Dataset entries:
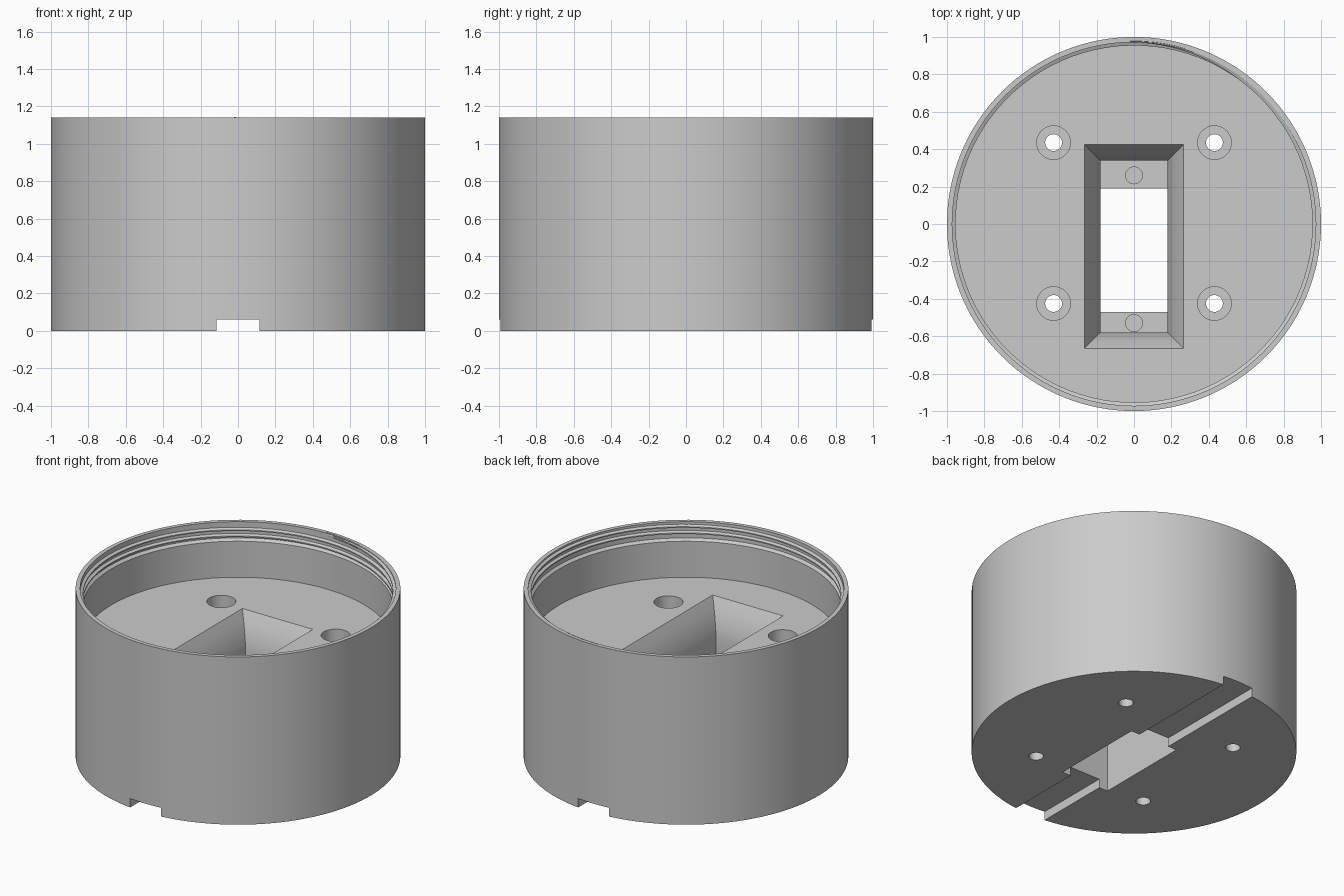
import bpy, bmesh, math
from mathutils import Vector

cube = bpy.data.objects.get("Cube")
if cube:
    bpy.data.objects.remove(cube, do_unlink=True)

HEIGHT, FLOOR, LEDGE = 1.14, 0.77, 0.43

grey = bpy.data.materials.new("plain grey")
grey.use_nodes = True
colour = (0.6, 0.6, 0.6, 1)
grey.diffuse_color = colour
grey.node_tree.nodes["Principled BSDF"].inputs["Base Color"].default_value = colour


def make(name, rings, closed=False):
    """Skin a list of equal-length vertex loops, capped at both ends or closed round."""
    bm = bmesh.new()
    loops = [[bm.verts.new(p) for p in ring] for ring in rings]
    pairs = list(zip(loops, loops[1:]))
    if closed:
        pairs.append((loops[-1], loops[0]))
    else:
        bm.faces.new(loops[0])
        bm.faces.new(loops[-1])
    for a, b in pairs:
        for i in range(len(a)):
            j = (i + 1) % len(a)
            bm.faces.new((a[i], a[j], b[j], b[i]))
    bmesh.ops.recalc_face_normals(bm, faces=bm.faces)
    mesh = bpy.data.meshes.new(name)
    bm.to_mesh(mesh)
    bm.free()
    mesh.materials.append(grey)
    obj = bpy.data.objects.new(name, mesh)
    bpy.context.collection.objects.link(obj)
    return obj


def circle(r, z, n, x=0, y=0):
    return [(x + r * math.cos(2 * math.pi * i / n), y + r * math.sin(2 * math.pi * i / n), z)
            for i in range(n)]


def rect(x, y0, y1, z):
    return [(-x, y0, z), (x, y0, z), (x, y1, z), (-x, y1, z)]


def turned(name, profile, n, x=0, y=0):
    return make(name, [circle(r, z, n, x, y) for r, z in profile])


def smooth(obj):
    bpy.ops.object.select_all(action="DESELECT")
    obj.select_set(True)
    bpy.context.view_layer.objects.active = obj
    bpy.ops.object.shade_smooth_by_angle(angle=math.radians(25))


# Cup: solid base with a thin wall and a wider mouth
cup = turned("cup_body", [(1, 0), (1, HEIGHT), (0.972, HEIGHT), (0.972, 1.03),
                          (0.955, 1.015), (0.955, FLOOR)], 128)

# Flared central pocket, the opening below it, and the groove under the base
flare = [(0.085, 0.9), (0.085, FLOOR), (0.052, 0.71), (0.027, 0.65),
         (0.01, 0.59), (0, 0.53), (0, LEDGE)]
cutters = [
    make("pocket_cutter", [rect(0.18 + d, -0.58 - d, 0.34 + d, z) for d, z in flare]),
    make("opening_cutter", [rect(0.18, -0.47, 0.19, z) for z in (-0.1, LEDGE + 0.05)]),
    make("groove_cutter", [rect(0.115, -1.2, 1.2, z) for z in (-0.1, 0.06)]),
]

# Blind screw holes in the two ledges
for y in (0.26, -0.53):
    cutters.append(turned("ledge_hole_cutter", [(0.045, 0.15), (0.045, 0.5)], 32, 0, y))

# Counterbored mounting holes at the four corners
for x in (-0.43, 0.43):
    for y in (-0.425, 0.435):
        cutters.append(turned("mount_hole_cutter", [(0.045, -0.1), (0.045, 0.4),
                                                    (0.09, 0.4), (0.09, 0.9)], 32, x, y))

for cutter in cutters:
    cutter.hide_render = True
    mod = cup.modifiers.new(cutter.name, "BOOLEAN")
    mod.operation, mod.solver, mod.object = "DIFFERENCE", "EXACT", cutter

# Bake the cuts, then drop the cutters
graph = bpy.context.evaluated_depsgraph_get()
baked = bpy.data.meshes.new_from_object(cup.evaluated_get(graph))
cup.modifiers.clear()
cup.data = baked
for cutter in cutters:
    bpy.data.objects.remove(cutter, do_unlink=True)
smooth(cup)

# Internal screw thread: a ridge wound up the mouth, fading at both ends
TURNS, STEPS, PITCH = 2.2, 96, 0.042
sections = []
count = int(TURNS * STEPS)
for i in range(count + 1):
    angle = math.radians(20) + 2 * math.pi * i / STEPS
    z = 1.035 + PITCH * i / STEPS
    fade = min(1, i / 10, (count - i) / 10)
    crest = 0.972 - 0.018 * fade
    out = Vector((math.cos(angle), math.sin(angle), 0))
    sections.append([out * r + Vector((0, 0, z + dz)) for r, dz in
                     ((0.978, -0.015), (crest, -0.004), (crest, 0.004), (0.978, 0.015))])
smooth(make("screw_thread", sections))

## What to work on
From the records above, reproduce exactly the lines from the one with "HEIGHT, FLOOR, LEDGE = 1.14, 0.77, 0.43" to the one with "bm.faces.new((a[i], a[j], b[j], b[i]))", both included, and no others.

## Output for this task
HEIGHT, FLOOR, LEDGE = 1.14, 0.77, 0.43

grey = bpy.data.materials.new("plain grey")
grey.use_nodes = True
colour = (0.6, 0.6, 0.6, 1)
grey.diffuse_color = colour
grey.node_tree.nodes["Principled BSDF"].inputs["Base Color"].default_value = colour


def make(name, rings, closed=False):
    """Skin a list of equal-length vertex loops, capped at both ends or closed round."""
    bm = bmesh.new()
    loops = [[bm.verts.new(p) for p in ring] for ring in rings]
    pairs = list(zip(loops, loops[1:]))
    if closed:
        pairs.append((loops[-1], loops[0]))
    else:
        bm.faces.new(loops[0])
        bm.faces.new(loops[-1])
    for a, b in pairs:
        for i in range(len(a)):
            j = (i + 1) % len(a)
            bm.faces.new((a[i], a[j], b[j], b[i]))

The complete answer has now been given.